[Opening MATERIAL PROVIDED section]
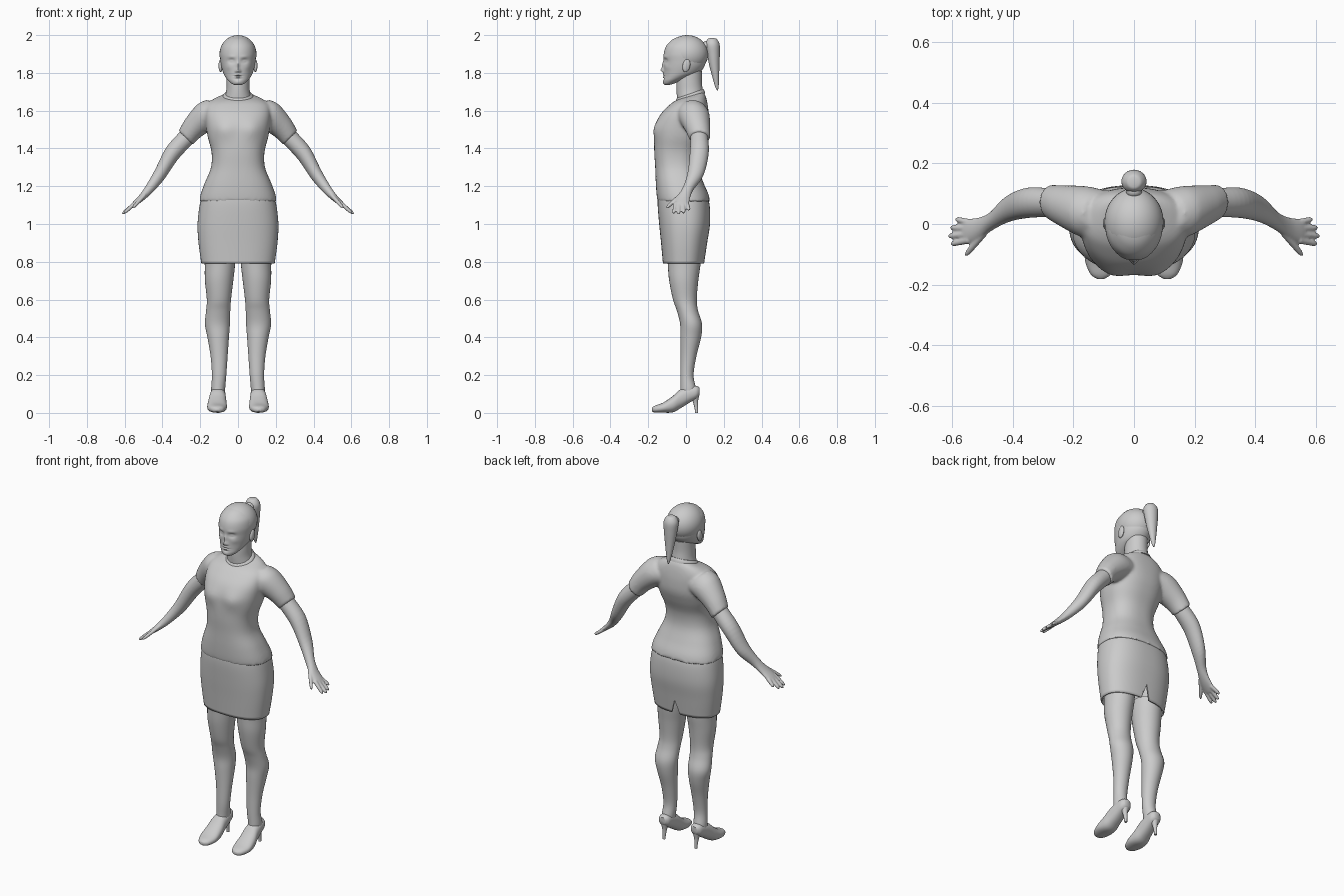
import bpy, bmesh, math
from mathutils import Vector, Matrix

mat = bpy.data.materials.new("plain_grey")
mat.diffuse_color = (0.6, 0.6, 0.6, 1)
X, Y, Z = Vector((1, 0, 0)), Vector((0, 1, 0)), Vector((0, 0, 1))


def spline(keys, steps):
    """Catmull-Rom samples through rows of numbers."""
    k = [tuple(r) + (0,) * (6 - len(r)) for r in keys]
    k = [k[0]] + k + [k[-1]]
    rows = []
    for i in range(1, len(k) - 2):
        for s in range(steps):
            t = s / steps
            rows.append([0.5 * (2 * b + (c - a) * t + (2 * a - 5 * b + 4 * c - d) * t * t
                                + (3 * b - a - 3 * c + d) * t ** 3)
                         for a, b, c, d in zip(k[i - 1], k[i], k[i + 1], k[i + 2])])
    return rows + [list(k[-1])]


def loft(bm, keys, u=X, v=Y, n=32, e=2.0, steps=5, side=1, caps=(True, True)):
    """Rings of (x, y, z, half u, half v, tilt); side=-1 mirrors in x."""
    rings = []
    for x, y, z, a, b, tilt in spline(keys, steps):
        ring = []
        for i in range(n):
            w = 2 * math.pi * i / n
            c, s = math.cos(w), math.sin(w)
            c = math.copysign(abs(c) ** (2 / e), c)
            s = math.copysign(abs(s) ** (2 / e), s)
            p = Vector((x, y, z)) + u * max(a, .001) * c + v * max(b, .001) * s + Z * tilt * s
            p.x *= side
            ring.append(bm.verts.new(p))
        rings.append(ring)
    for r, q in zip(rings, rings[1:]):
        for i in range(n):
            j = (i + 1) % n
            bm.faces.new((r[i], r[j], q[j], q[i]))
    if caps[0]:
        bm.faces.new(rings[0])
    if caps[1]:
        bm.faces.new(rings[-1])


def upright(rows):
    """(z, half width, y front, y back, tilt) rows to loft keys."""
    return [(0, (r[2] + r[3]) / 2, r[0], r[1], (r[3] - r[2]) / 2, *r[4:]) for r in rows]


def sculpt(bm, bumps, y_max):
    """Push front vertices forward by soft bumps (x, z, size x, size z, amount)."""
    for vert in bm.verts:
        if vert.co.y < y_max:
            x, z = vert.co.x, vert.co.z
            vert.co.y -= sum(h * math.exp(-((abs(x) - bx) / sx) ** 2 - ((z - bz) / sz) ** 2)
                             for bx, bz, sx, sz, h in bumps)


def finish(name, bm, voxel=0, smooth=0):
    bmesh.ops.recalc_face_normals(bm, faces=bm.faces)
    me = bpy.data.meshes.new(name)
    bm.to_mesh(me)
    bm.free()
    me.materials.append(mat)
    ob = bpy.data.objects.new(name, me)
    bpy.context.collection.objects.link(ob)
    bpy.ops.object.select_all(action='DESELECT')
    ob.select_set(True)
    bpy.context.view_layer.objects.active = ob
    bpy.ops.object.shade_smooth_by_angle(angle=math.radians(50))
    if voxel:
        r = ob.modifiers.new("blend", 'REMESH')
        r.mode, r.voxel_size, r.use_smooth_shade = 'VOXEL', voxel, True
        s = ob.modifiers.new("soften", 'SMOOTH')
        s.factor, s.iterations = 0.5, smooth
    return ob


def ball(bm, loc, scale, rot=0):
    bmesh.ops.create_uvsphere(bm, u_segments=32, v_segments=20, radius=1, matrix=Matrix.Translation(loc)
                              @ Matrix.Rotation(rot, 4, 'X') @ Matrix.Diagonal((*scale, 1)))


ARM_V = Vector((.707, 0, .707))

# Top with short sleeves, blended into one surface
bm = bmesh.new()
loft(bm, upright([(1.12, .206, -.151, .128), (1.16, .197, -.156, .118), (1.22, .175, -.16, .092),
                  (1.3, .143, -.163, .066), (1.38, .14, -.168, .07), (1.46, .16, -.168, .1),
                  (1.52, .17, -.162, .118), (1.58, .175, -.135, .12), (1.63, .168, -.088, .115),
                  (1.663, .125, -.06, .105, .012), (1.68, .07, -.045, .09, .022)]), n=64, e=2.4)
sculpt(bm, [(.075, 1.5, .05, .05, .012)], -.05)
for s in (1, -1):
    loft(bm, [(.1, .035, 1.595, .075, .09), (.16, .04, 1.573, .085, .082), (.235, .06, 1.51, .068, .063),
              (.277, .073, 1.455, .056, .053)], u=Y, v=ARM_V, side=s)
finish("top", bm, .008, 6)

# Round neckline band
bm = bmesh.new()
loft(bm, [(0, .022, 1.668, .082, .08, .025), (0, .022, 1.68, .079, .076, .025),
          (0, .022, 1.69, .069, .07, .024)], n=48)
finish("neckline", bm)

# Skirt with a back slit
bm = bmesh.new()
loft(bm, upright([(.79, .194, -.122, .096), (.9, .209, -.132, .112), (1.0, .214, -.142, .127),
                  (1.1, .203, -.15, .125), (1.16, .188, -.148, .108), (1.19, .172, -.14, .09)]),
     n=64, e=2.4, caps=(False, True))
skirt = finish("skirt", bm)
shell = skirt.modifiers.new("cloth", 'SOLIDIFY')
shell.thickness, shell.offset = .008, -1
bm = bmesh.new()
tri = [(-.03, .78), (.03, .78), (0, .875)]
lo = [bm.verts.new((x, .05, z)) for x, z in tri]
hi = [bm.verts.new((x, .2, z)) for x, z in tri]
bm.faces.new(lo)
bm.faces.new(hi)
for i in range(3):
    bm.faces.new((lo[i], lo[(i + 1) % 3], hi[(i + 1) % 3], hi[i]))
cutter = finish("slit_cutter", bm)
cutter.hide_render = True
cutter.display_type = 'WIRE'
slit = skirt.modifiers.new("slit", 'BOOLEAN')
slit.operation, slit.object, slit.solver = 'DIFFERENCE', cutter, 'EXACT'

# Neck and head with sculpted face
bm = bmesh.new()
loft(bm, upright([(1.64, .078, -.045, .095), (1.7, .063, -.05, .09), (1.75, .06, -.05, .084),
                  (1.81, .06, -.045, .085)]))
finish("neck", bm)
bm = bmesh.new()
loft(bm, upright([(1.737, .02, -.112, -.085), (1.744, .035, -.118, -.06), (1.76, .053, -.12, -.02),
                  (1.78, .068, -.118, .03), (1.8, .078, -.118, .07), (1.83, .087, -.118, .095),
                  (1.86, .092, -.118, .105), (1.9, .095, -.118, .108), (1.94, .088, -.106, .102),
                  (1.97, .066, -.08, .08), (1.987, .042, -.05, .052), (1.996, .008, -.01, .012)]),
     n=112, steps=8)
sculpt(bm, [(.034, 1.863, .017, .012, -.011), (.034, 1.862, .011, .006, .006),
            (.034, 1.885, .02, .008, .003), (0, 1.814, .011, .011, .014), (0, 1.838, .008, .022, .009),
            (.011, 1.808, .006, .006, .005), (0, 1.79, .018, .005, .005), (0, 1.778, .015, .005, .005),
            (0, 1.784, .02, .0025, -.004), (0, 1.768, .016, .005, -.004), (0, 1.75, .016, .009, .003),
            (.05, 1.83, .018, .016, .003)], -.03)
finish("head", bm)
bm = bmesh.new()
for s in (1, -1):
    ball(bm, (s * .092, .002, 1.838), (.011, .02, .035), -.2)
finish("ears", bm)

# Swept-back hair and ponytail
bm = bmesh.new()
ball(bm, (0, .006, 1.9), (.098, .112, .1))
finish("hair", bm)
bm = bmesh.new()
ball(bm, (0, .108, 1.945), (.026, .022, .024))
loft(bm, [(0, .138, 1.984, .01, .01), (0, .139, 1.978, .026, .025), (0, .14, 1.95, .041, .038),
          (0, .145, 1.9, .038, .034), (0, .15, 1.84, .03, .027), (0, .157, 1.78, .02, .018),
          (0, .163, 1.73, .01, .01), (0, .166, 1.708, .003, .003)], n=24)
finish("ponytail", bm)

# Arms with palms, fingers and thumbs
bm = bmesh.new()
fingers = [((.545, -.053, 1.11), (.604, -.066, 1.057)), ((.55, -.034, 1.105), (.613, -.04, 1.053)),
           ((.55, -.014, 1.105), (.606, -.012, 1.058)), ((.54, .004, 1.11), (.589, .016, 1.074)),
           ((.495, -.03, 1.152), (.557, -.104, 1.085))]
for s in (1, -1):
    loft(bm, [(.24, .065, 1.49, .044, .044), (.277, .07, 1.453, .047, .046), (.35, .07, 1.372, .05, .044),
              (.415, .05, 1.262, .043, .035), (.47, .01, 1.185, .03, .025), (.51, -.014, 1.14, .036, .018),
              (.548, -.024, 1.106, .04, .013), (.562, -.025, 1.094, .032, .01)], u=Y, v=ARM_V, side=s)
    for base, tip in fingers:
        b, t = Vector(base), Vector(tip)
        d = (t - b).normalized()
        u = (Y - d * Y.dot(d)).normalized()
        loft(bm, [(*b, .012, .011), (*b.lerp(t, .5), .0105, .01), (*b.lerp(t, .85), .009, .0085),
                  (*t, .004, .004)], u=u, v=d.cross(u), n=16, side=s)
finish("arms", bm, .0045, 2)

# Legs
bm = bmesh.new()
for s in (1, -1):
    loft(bm, [(.095, -.01, .84, .082, .09), (.096, -.01, .78, .08, .086), (.1, -.012, .7, .075, .077),
              (.101, -.006, .6, .064, .063), (.105, .008, .54, .064, .056), (.109, .027, .47, .066, .058),
              (.105, .025, .4, .057, .055), (.1, .013, .3, .045, .042), (.1, .005, .2, .038, .035),
              (.105, .012, .13, .037, .041), (.106, .012, .09, .034, .042)], side=s)
finish("legs", bm)

# Pumps with slim heels
bm = bmesh.new()
for s in (1, -1):
    loft(bm, [(.11, -.181, .018, .012, .009), (.11, -.165, .02, .034, .018), (.111, -.12, .028, .051, .027),
              (.11, -.07, .046, .05, .043), (.108, -.03, .074, .044, .05), (.106, .02, .098, .039, .043),
              (.105, .055, .109, .034, .034), (.105, .072, .113, .02, .02)], v=Z, e=2.3, side=s)
    loft(bm, [(.105, .044, .1, .028, .027), (.105, .05, .06, .014, .014), (.105, .055, .02, .009, .009),
              (.105, .056, 0, .008, .008)], n=16, side=s)
finish("shoes", bm)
[Closing MATERIAL PROVIDED section]
### GOAL OF THE EXERCISE
For this answer, return word for word the lines from the first line of the records through the line containing "c = math.copysign(abs(c)". Omit the pictures.

### EXERCISE ANSWER
import bpy, bmesh, math
from mathutils import Vector, Matrix

mat = bpy.data.materials.new("plain_grey")
mat.diffuse_color = (0.6, 0.6, 0.6, 1)
X, Y, Z = Vector((1, 0, 0)), Vector((0, 1, 0)), Vector((0, 0, 1))


def spline(keys, steps):
    """Catmull-Rom samples through rows of numbers."""
    k = [tuple(r) + (0,) * (6 - len(r)) for r in keys]
    k = [k[0]] + k + [k[-1]]
    rows = []
    for i in range(1, len(k) - 2):
        for s in range(steps):
            t = s / steps
            rows.append([0.5 * (2 * b + (c - a) * t + (2 * a - 5 * b + 4 * c - d) * t * t
                                + (3 * b - a - 3 * c + d) * t ** 3)
                         for a, b, c, d in zip(k[i - 1], k[i], k[i + 1], k[i + 2])])
    return rows + [list(k[-1])]


def loft(bm, keys, u=X, v=Y, n=32, e=2.0, steps=5, side=1, caps=(True, True)):
    """Rings of (x, y, z, half u, half v, tilt); side=-1 mirrors in x."""
    rings = []
    for x, y, z, a, b, tilt in spline(keys, steps):
        ring = []
        for i in range(n):
            w = 2 * math.pi * i / n
            c, s = math.cos(w), math.sin(w)
            c = math.copysign(abs(c) ** (2 / e), c)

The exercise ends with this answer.